how to combine recursive feature elimination and grid/random search inside one CV loop?

I've seen taught several places that feature selection needs to be inside the CV training loop. Here are three examples where I have seen this:

Feature selection and cross-validation

Nested cross-validation and feature selection: when to perform the feature selection?

https://machinelearningmastery.com/an-introduction-to-feature-selection/

...you must include feature selection within the inner-loop when you are using accuracy estimation methods such as cross-validation. This means that feature selection is performed on the prepared fold right before the model is trained. A mistake would be to perform feature selection first to prepare your data, then perform model selection and training on the selected features...

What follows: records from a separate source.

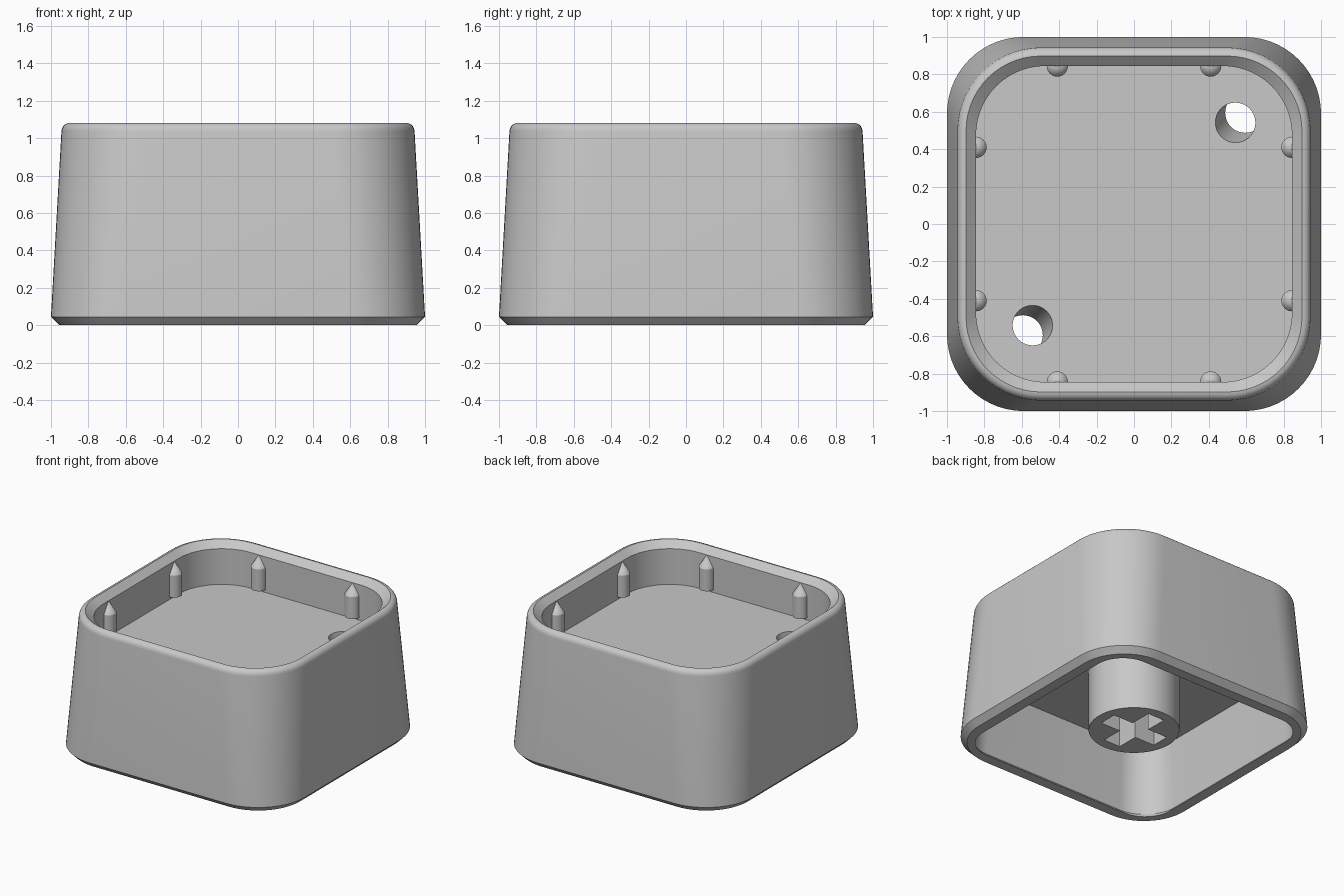
import bpy, bmesh, math
from mathutils import Matrix, Vector

cube = bpy.data.objects.get("Cube")
if cube:
    bpy.data.objects.remove(cube, do_unlink=True)

grey = bpy.data.materials.new("plain grey")
grey.use_nodes = True
colour = (0.58, 0.58, 0.58, 1)
grey.diffuse_color = colour
grey.node_tree.nodes["Principled BSDF"].inputs["Base Color"].default_value = colour


def make_object(name, bm):
    bmesh.ops.recalc_face_normals(bm, faces=bm.faces)
    mesh = bpy.data.meshes.new(name)
    bm.to_mesh(mesh)
    bm.free()
    mesh.materials.append(grey)
    obj = bpy.data.objects.new(name, mesh)
    bpy.context.collection.objects.link(obj)
    return obj


def activate(obj):
    bpy.ops.object.select_all(action='DESELECT')
    obj.select_set(True)
    bpy.context.view_layer.objects.active = obj


def smooth(obj):
    activate(obj)
    bpy.ops.object.shade_smooth_by_angle(angle=math.radians(30))


def cut(obj, cutter):
    cutter.hide_render = True
    mod = obj.modifiers.new("cut", 'BOOLEAN')
    mod.operation = 'DIFFERENCE'
    mod.solver = 'EXACT'
    mod.object = cutter
    activate(obj)
    bpy.ops.object.modifier_apply(modifier=mod.name)
    bpy.data.objects.remove(cutter, do_unlink=True)


def rounded_ring(bm, half, radius, z, steps=14):
    verts = []
    for quarter in range(4):
        turn = Matrix.Rotation(quarter * math.pi / 2, 3, 'Z')
        for i in range(steps + 1):
            a = math.pi / 2 * i / steps
            c = half - radius
            verts.append(bm.verts.new(
                turn @ Vector((c + radius * math.cos(a), c + radius * math.sin(a), z))))
    return verts


def cylinder(bm, r1, r2, z0, z1, segments):
    bmesh.ops.create_cone(bm, cap_ends=True, segments=segments, radius1=r1, radius2=r2,
                          depth=z1 - z0, matrix=Matrix.Translation((0, 0, (z0 + z1) / 2)))


# Shell: rings of (half width, corner radius, height) from ceiling, over the rim, to floor
CEILING, FLOOR, RIM = 0.562, 0.75, 1.082
rings = [(0.87, 0.26, CEILING), (0.90, 0.28, 0.03), (0.873, 0.23, 0),
         (0.955, 0.365, 0), (1, 0.41, 0.045)]
fillet = 0.046
for i in range(6):
    a = math.pi / 2 * i / 5
    grow = fillet * math.cos(a)
    rings.append((0.898 + grow, 0.40 + grow, RIM - fillet + fillet * math.sin(a)))
rings += [(0.845, 0.37, 1.034), (0.845, 0.37, 0.78), (0.849, 0.374, 0.78), (0.849, 0.374, FLOOR)]

bm = bmesh.new()
loops = [rounded_ring(bm, *ring) for ring in rings]
for low, high in zip(loops, loops[1:]):
    for i in range(len(low)):
        j = (i + 1) % len(low)
        bm.faces.new((low[i], low[j], high[j], high[i]))
bm.faces.new(loops[0])
bm.faces.new(loops[-1])
shell = make_object("shell", bm)

# Two slanted holes through the floor, leaning outward as they go down
for side in (1, -1):
    bm = bmesh.new()
    cylinder(bm, 0.107, 0.107, 0.45, 0.9, 40)
    for v in bm.verts:
        offset = side * (0.542 + 0.28 * (FLOOR - v.co.z))
        v.co.x += offset
        v.co.y += offset
    cut(shell, make_object("hole_cutter", bm))
smooth(shell)

# Round stem with a cross-shaped socket
bm = bmesh.new()
cylinder(bm, 0.325, 0.325, 0.06, CEILING + 0.02, 64)
stem = make_object("stem", bm)
arm, half_width = 0.245, 0.072
bm = bmesh.new()
outline = []
for quarter in range(4):
    turn = Matrix.Rotation(quarter * math.pi / 2, 3, 'Z')
    for x, y in ((arm, -half_width), (arm, half_width), (half_width, half_width)):
        outline.append(bm.verts.new(turn @ Vector((x, y, -0.1))))
face = bm.faces.new(outline)
extruded = bmesh.ops.extrude_face_region(bm, geom=[face])["geom"]
bmesh.ops.translate(bm, vec=(0, 0, 0.65),
                    verts=[g for g in extruded if isinstance(g, bmesh.types.BMVert)])
cut(stem, make_object("socket_cutter", bm))
smooth(stem)

# Pointed pins set into the inner wall, two on each side
for quarter in range(4):
    for side in (-1, 1):
        bm = bmesh.new()
        cylinder(bm, 0.057, 0.057, 0.772, 0.945, 24)
        cylinder(bm, 0.057, 0, 0.945, 1.035, 24)
        bmesh.ops.remove_doubles(bm, verts=bm.verts, dist=0.0001)
        inner = [f for f in bm.faces if abs(f.normal.z) > 0.99
                 and abs(f.calc_center_median().z - 0.945) < 0.001]
        bmesh.ops.delete(bm, geom=inner, context='FACES_ONLY')
        bmesh.ops.transform(bm, verts=bm.verts, matrix=Matrix.Rotation(
            quarter * math.pi / 2, 4, 'Z') @ Matrix.Translation((0.845, side * 0.41, 0)))
        smooth(make_object(f"wall_pin_{quarter * 2 + (side + 1) // 2 + 1}", bm))
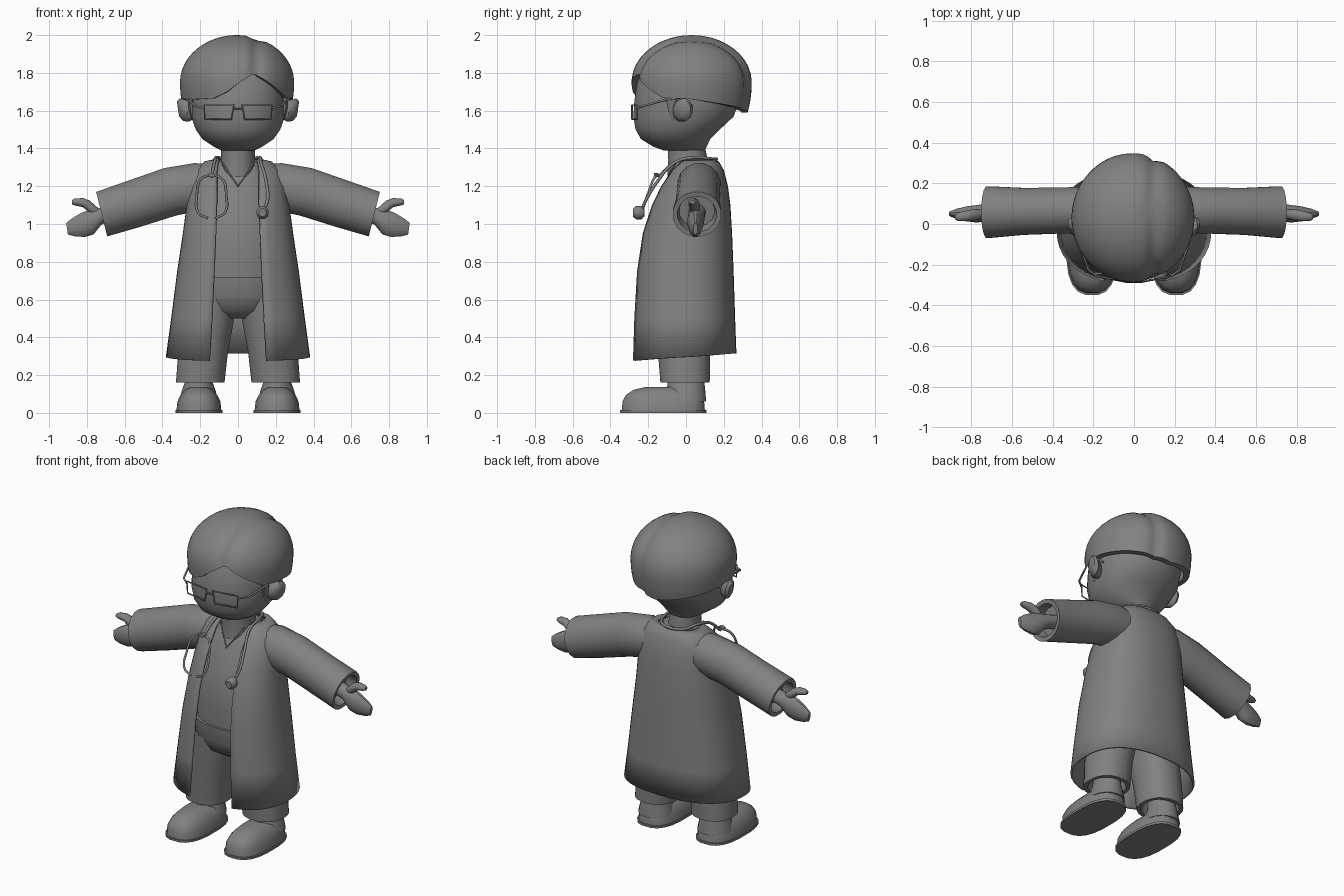
import bpy, bmesh, math
from math import sin, cos, pi, radians
from mathutils import Vector

cube = bpy.data.objects.get("Cube")
if cube:
    bpy.data.objects.remove(cube)

grey = bpy.data.materials.new("plain_grey")
grey.use_nodes = True
GREY = (0.22, 0.22, 0.22, 1)
grey.diffuse_color = GREY
grey.node_tree.nodes["Principled BSDF"].inputs["Base Color"].default_value = GREY
meshes = []


def spow(v, p):
    return math.copysign(abs(v) ** p, v)


def skin(name, rows, closed=True, caps=(True, True), mirror=False, thick=0):
    """Joins rows of points into a surface."""
    bm = bmesh.new()
    grid = [[bm.verts.new(p) for p in row] for row in rows]
    n = len(rows[0])
    for a, b in zip(grid, grid[1:]):
        for i in range(n if closed else n - 1):
            j = (i + 1) % n
            bm.faces.new((a[i], a[j], b[j], b[i]))
    for use, row in zip(caps, (grid[0], grid[-1])):
        if use:
            bm.faces.new(row)
    bmesh.ops.recalc_face_normals(bm, faces=bm.faces)
    me = bpy.data.meshes.new(name)
    bm.to_mesh(me)
    bm.free()
    me.materials.append(grey)
    ob = bpy.data.objects.new(name, me)
    bpy.context.collection.objects.link(ob)
    if thick:
        m = ob.modifiers.new("thickness", "SOLIDIFY")
        m.thickness, m.offset = thick, 0
    if mirror:
        ob.modifiers.new("mirror", "MIRROR")
    meshes.append(ob)
    return ob


def loft(name, rings, axis="z", sides=20, p=1.0, lean=0.0, **kw):
    """Rings are (x, y, z, radius, radius) set across the axis."""
    rows = []
    for x, y, z, a, b in rings:
        row = []
        for i in range(sides):
            t = 2 * pi * (i + 0.5) / sides
            u, v = a * spow(cos(t), p), b * spow(sin(t), p)
            row.append({"z": (x + u, y + v, z), "x": (x + lean * v, y + u, z + v),
                        "y": (x + u, y, z + v)}[axis])
        rows.append(row)
    return skin(name, rows, **kw)


def body(name, levels, **kw):
    """Levels are (height, half width, front y, back y)."""
    return loft(name, [(0, (f + b) / 2, z, w, (b - f) / 2) for z, w, f, b in levels], **kw)


def wire(name, points, radius, cyclic=False, smooth=True, mirror=False):
    cu = bpy.data.curves.new(name, "CURVE")
    cu.dimensions = "3D"
    cu.bevel_depth, cu.bevel_resolution, cu.resolution_u = radius, 1, 5
    cu.use_fill_caps = True
    if smooth:
        sp = cu.splines.new("BEZIER")
        sp.bezier_points.add(len(points) - 1)
        for bp, co in zip(sp.bezier_points, points):
            bp.co = co
            bp.handle_left_type = bp.handle_right_type = "AUTO"
    else:
        sp = cu.splines.new("POLY")
        sp.points.add(len(points) - 1)
        for pt, co in zip(sp.points, points):
            pt.co = (*co, 1)
    sp.use_cyclic_u = cyclic
    cu.materials.append(grey)
    ob = bpy.data.objects.new(name, cu)
    bpy.context.collection.objects.link(ob)
    if mirror:
        ob.modifiers.new("mirror", "MIRROR")


def interp(table, x):
    for (x0, y0), (x1, y1) in zip(table, table[1:]):
        if x <= x1:
            return y0 + (y1 - y0) * (x - x0) / (x1 - x0)
    return table[-1][1]


# Head and neck
body("head", [(1.39, .09, -.12, .10), (1.41, .13, -.175, .11), (1.45, .19, -.24, .13),
              (1.5, .225, -.268, .18), (1.57, .25, -.28, .255), (1.65, .253, -.275, .28),
              (1.75, .25, -.26, .28), (1.85, .2, -.2, .2)], sides=28, p=.92)
loft("neck", [(0, 0.01, 1.25, .1, .11), (0, 0.01, 1.34, .09, .105), (0, 0, 1.42, .09, .1)])

# Hair cap with an uneven fringe and a parting groove
rim = [(-180, 1.59), (-90, 1.665), (-50, 1.66), (-25, 1.665), (-10, 1.70), (0, 1.74),
       (18, 1.80), (40, 1.73), (60, 1.67), (90, 1.66), (180, 1.59)]
COLS, ROWS = 72, 16
rows = []
for r in range(-1, ROWS):
    row = []
    for i in range(COLS):
        deg = -180 + 360 * i / COLS
        low = math.asin((interp(rim, deg) - 1.75) / .25)
        e = low + (radians(88) - low) * max(r, 0) / (ROWS - 1)
        k = cos(e) if e > 0 else 1 - .3 * (1 - cos(e))
        x, y = .302 * k * sin(radians(deg)), -.318 * k * cos(radians(deg))
        groove = 1 - .06 * math.exp(-((x - .105) / .03) ** 2)
        if r < 0:
            groove *= .88
        row.append((x * groove - .005, y * groove + .03, 1.75 + .25 * sin(e) * (groove if e > 0 and r >= 0 else 1)))
    rows.append(row)
skin("hair", rows, caps=(False, True))

# Ears and sideburns
loft("ears", [(.235, -.03, 1.6, .03, .045), (.27, -.025, 1.6, .045, .06),
              (.3, -.01, 1.605, .045, .062), (.318, .0, 1.61, .025, .04)],
     axis="x", sides=12, lean=.15, mirror=True)
loft("sideburns", [(.235, -.07, 1.55, .008, .008), (.245, -.075, 1.6, .016, .02),
                   (.25, -.08, 1.68, .02, .035)], sides=8, mirror=True)

# Glasses
wire("glasses_rims", [(.022, -.285, 1.63), (.18, -.258, 1.63), (.175, -.258, 1.555), (.035, -.285, 1.555)],
     .005, cyclic=True, smooth=False, mirror=True)
wire("glasses_bridge", [(-.022, -.285, 1.61), (.022, -.285, 1.61)], .005, smooth=False)
wire("glasses_arms", [(.18, -.258, 1.615), (.225, -.225, 1.625), (.268, -.1, 1.66),
                      (.268, -.02, 1.67), (.262, .035, 1.62)], .006, smooth=False, mirror=True)

# Open coat
coat = [(.295, .375, -.288, .26, .15), (.5, .347, -.28, .253, .137), (.75, .315, -.265, .245, .125),
        (.95, .285, -.235, .237, .117), (1.1, .265, -.185, .228, .112), (1.2, .25, -.135, .215, .11),
        (1.28, .225, -.08, .195, .11), (1.325, .175, -.035, .17, .105), (1.335, .13, -.02, .15, .095)]
P = .85
rows = []
for z, w, f, b, gap in coat:
    start = -math.acos((gap / w) ** (1 / P))
    row = []
    for i in range(37):
        t = start + (pi - 2 * start) * i / 36
        y = (f + b) / 2 + (b - f) / 2 * spow(sin(t), P)
        row.append((w * spow(cos(t), P), y, z + (.02 * sin(t) if z < .3 else 0)))
    rows.append(row)
skin("coat", rows, closed=False, caps=(False, False), thick=.014)

# Sleeves with folded cuffs
loft("sleeves", [(.1, .07, 1.215, .1, .1), (.2, .07, 1.2, .118, .125), (.36, .066, 1.17, .115, .128),
                 (.55, .062, 1.107, .118, .125), (.722, .058, 1.052, .13, .12),
                 (.72, .058, 1.052, .105, .095), (.66, .058, 1.07, .095, .085)],
     axis="x", sides=16, lean=.25, mirror=True)

# Hands and thumbs
loft("hands", [(.64, .06, 1.07, .045, .04), (.73, .055, 1.04, .045, .045), (.775, .05, 1.01, .044, .068),
               (.82, .05, .995, .038, .066), (.87, .05, .983, .026, .05), (.905, .05, .975, .012, .032)],
     axis="x", sides=12, lean=.15, mirror=True)
loft("thumbs", [(.735, .05, 1.055, .02, .025), (.785, .045, 1.09, .03, .034),
                (.82, .04, 1.113, .028, .024), (.865, .035, 1.117, .022, .018),
                (.88, .035, 1.115, .012, .01)], axis="x", sides=10, mirror=True)

# Shirt with V neckline
body("shirt", [(.66, .24, -.19, .17), (.85, .235, -.205, .18), (1.0, .225, -.185, .18),
               (1.1, .21, -.155, .18), (1.2, .19, -.115, .17), (1.28, .16, -.075, .155),
               (1.33, .115, -.04, .125)], sides=28, p=.9)
wire("neckline", [(-.085, -.055, 1.325), (0, -.118, 1.2), (.085, -.055, 1.325)], .005, smooth=False)

# Trousers
body("trouser_hips", [(.5, .1, -.1, .1), (.54, .2, -.165, .15), (.62, .25, -.2, .175), (.72, .255, -.21, .18)],
     sides=28, p=.9)
loft("trouser_legs", [(.2, -.005, .24, .1, .1), (.2, -.005, .16, .108, .108), (.2, -.005, .16, .13, .132),
                      (.185, -.01, .32, .133, .14), (.155, -.012, .48, .133, .155),
                      (.14, -.012, .62, .12, .165)], p=.9, mirror=True)

# Shoes: ankle, upper and sole
loft("ankles", [(.208, 0, .06, .105, .108), (.208, 0, .12, .09, .103), (.208, 0, .165, .073, .098),
                (.2, 0, .26, .07, .09)], mirror=True)
loft("shoe_uppers", [(.207, -.12, .012, .12, .222), (.207, -.12, .06, .115, .218),
                     (.207, -.115, .095, .098, .205), (.207, -.1, .122, .075, .18),
                     (.207, -.08, .138, .045, .13)], p=.75, mirror=True)
loft("shoe_soles", [(.207, -.12, 0, .125, .23), (.207, -.12, .014, .126, .231)], p=.75, mirror=True)

# Stethoscope: neck tube, ear tubes and chest disc
wire("stethoscope_tube", [(-.14, -.145, 1.25), (-.125, -.06, 1.325), (-.115, .04, 1.352), (-.07, .14, 1.345),
                          (.07, .14, 1.345), (.115, .04, 1.352), (.122, -.06, 1.325),
                          (.15, -.155, 1.22), (.155, -.215, 1.12), (.13, -.235, 1.07)], .009)
for name, side in (("stethoscope_outer_arm", -1), ("stethoscope_inner_arm", 1)):
    wire(name, [(-.14, -.148, 1.26), (-.14 + side * .055, -.17, 1.24), (-.14 + side * .078, -.205, 1.15),
                (-.14 + side * .07, -.24, 1.06), (-.14 + side * .02, -.245, 1.03)], .007)
loft("stethoscope_joint", [(-.14, -.17, 1.26, .02, .012), (-.14, -.145, 1.26, .02, .012)], axis="y", sides=8)
loft("stethoscope_disc", [(.13, -.28, 1.06, .02, .022), (.13, -.265, 1.06, .033, .035),
                          (.13, -.235, 1.06, .033, .035), (.13, -.22, 1.06, .02, .02)], axis="y", sides=14)

# Smooth shading with crisp edges
for ob in bpy.context.selected_objects:
    ob.select_set(False)
for ob in meshes:
    ob.select_set(True)
bpy.context.view_layer.objects.active = meshes[0]
bpy.ops.object.shade_smooth_by_angle(angle=radians(42))
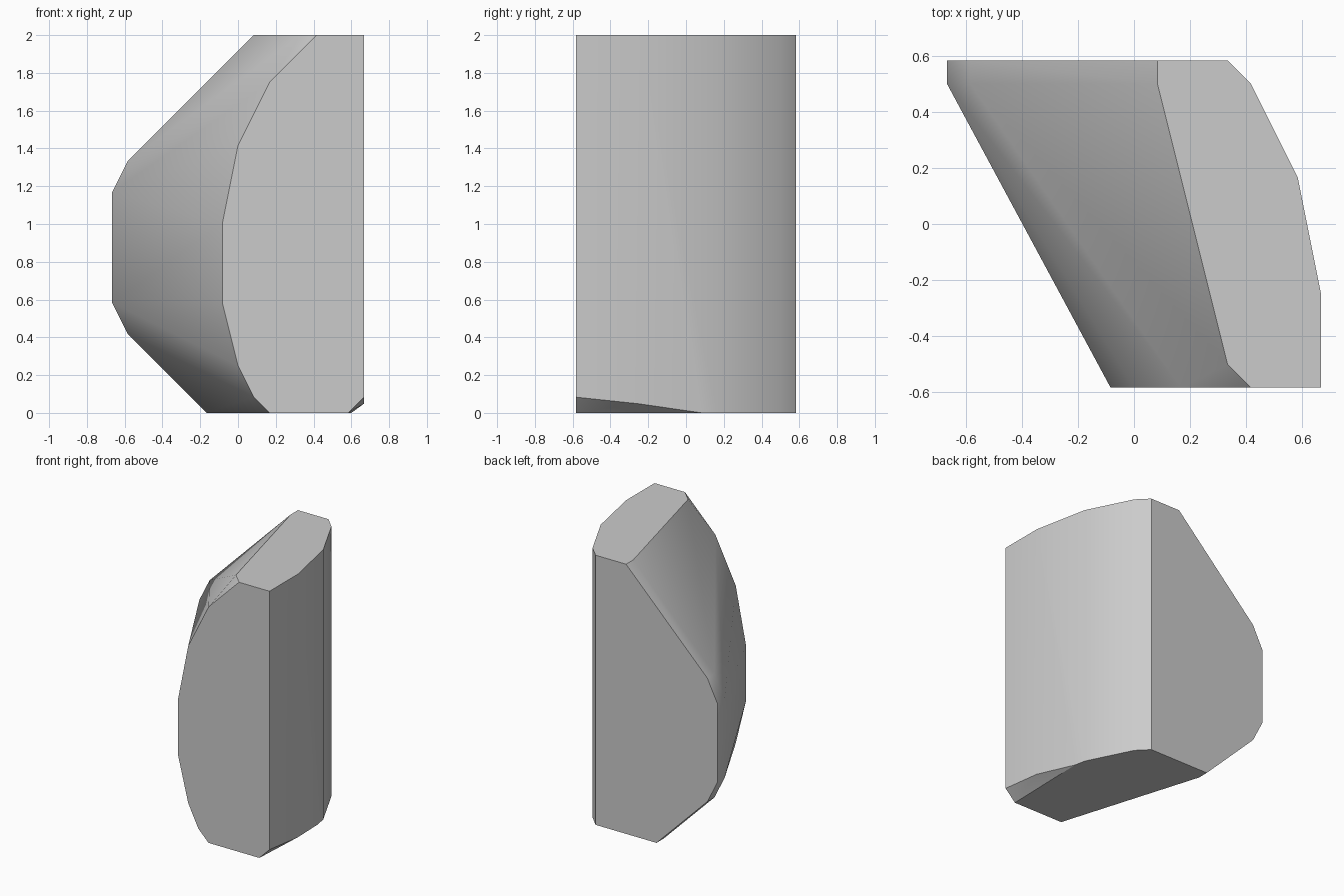
import bpy
import bmesh
import math

cube = bpy.data.objects.get("Cube")
if cube:
    bpy.data.objects.remove(cube, do_unlink=True)

# Plain grey stone
stone = bpy.data.materials.new("plain_grey")
stone.use_nodes = True
grey = (0.6, 0.6, 0.6, 1)
stone.diffuse_color = grey
stone.node_tree.nodes["Principled BSDF"].inputs["Base Color"].default_value = grey

# All corners lie on a grid of 24 steps to the height, 14 to the depth
STEP = 1 / 12
FRONT, BACK = -7, 7

front_profile = [(5, 24), (2, 21), (0, 17), (-1, 12), (-1, 7), (0, 3),
                 (1, 1), (2, 0), (7, 0), (8, 1), (8, 24)]
back_profile = [(1, 24), (-7, 16), (-8, 14), (-8, 7), (-7, 5), (-2, 0)]
right_curve = [(7, 2), (5, 6), (4, 7)]

corners = [(x, FRONT, z) for x, z in front_profile]
# Back outline, carried one step forward as a narrow straight band
for y in (BACK, BACK - 1):
    corners += [(x, y, z) for x, z in back_profile]
# Curved right side, full height
corners += [(x, y, 24) for x, y in right_curve]
corners += [(x, y, 0) for x, y in right_curve]
# Top corner and the tapering chamfer under the right side
corners += [(4, -6, 24), (8, -3, 24), (8, -6, 1), (8, -3, 0.58), (7.2, 1, 0)]

# Solid block closed around the corners
bm = bmesh.new()
for co in corners:
    bm.verts.new([c * STEP for c in co])
hull = bmesh.ops.convex_hull(bm, input=bm.verts)
loose = [v for v in bm.verts if not v.link_faces]
bmesh.ops.delete(bm, geom=loose, context='VERTS')
bmesh.ops.dissolve_limit(bm, angle_limit=math.radians(0.5),
                         verts=bm.verts, edges=bm.edges)
bmesh.ops.recalc_face_normals(bm, faces=bm.faces)

mesh = bpy.data.meshes.new("rock_block")
bm.to_mesh(mesh)
bm.free()
mesh.materials.append(stone)
block = bpy.data.objects.new("rock_block", mesh)
bpy.context.collection.objects.link(block)

# Soft shading on the rounded sides, sharp rims
bpy.ops.object.select_all(action='DESELECT')
block.select_set(True)
bpy.context.view_layer.objects.active = block
bpy.ops.object.shade_smooth_by_angle(angle=math.radians(30))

Here is an example from the sklearn docs, that shows how to do recursive feature elimination with regular n-fold cross validation.

However I'd like to do recursive feature elimination inside random/grid CV, so that "feature selection is performed on the prepared fold right before the model is trained (on the random/grid selected params for that fold)", so that data from other folds influence neither feature selection nor hyperparameter optimization.

Is this possible natively with sklearn methods and/or pipelines? Basically, I'm trying to find an sklearn native way to do this before I go code it from scratch.

If you want to search over the number of features to retain, then you need some sort of cross-validation, and since as you point out this needs to be done inside the training set of the main model fit, this will require nested cross-validation. If that's not a computational problem for you, then sklearn makes this pretty simple.

pipe = Pipeline(steps=[('feat_sel', RFECV(...)),
# ...other preprocessing?...
('model', LogisticRegression(...)) # or whatever
])
search = RandomizedSearchCV(estimator=pipe, ...)
search.fit(X, y)


Note that you could provide your own cross-validation instead of the default k-fold, if you need to save some computation time.

The other option is to use RFE instead of RFECV, which requires a fixed number of features to use, but then doesn't need its own cross-validation; this seems best if you have some domain or previous model information to suggest the right number of features in advance (be sure not to use your whole training set to determine that!).

• Thank you @Ben Rein, that's the answer! – 3z33etm May 7 at 14:34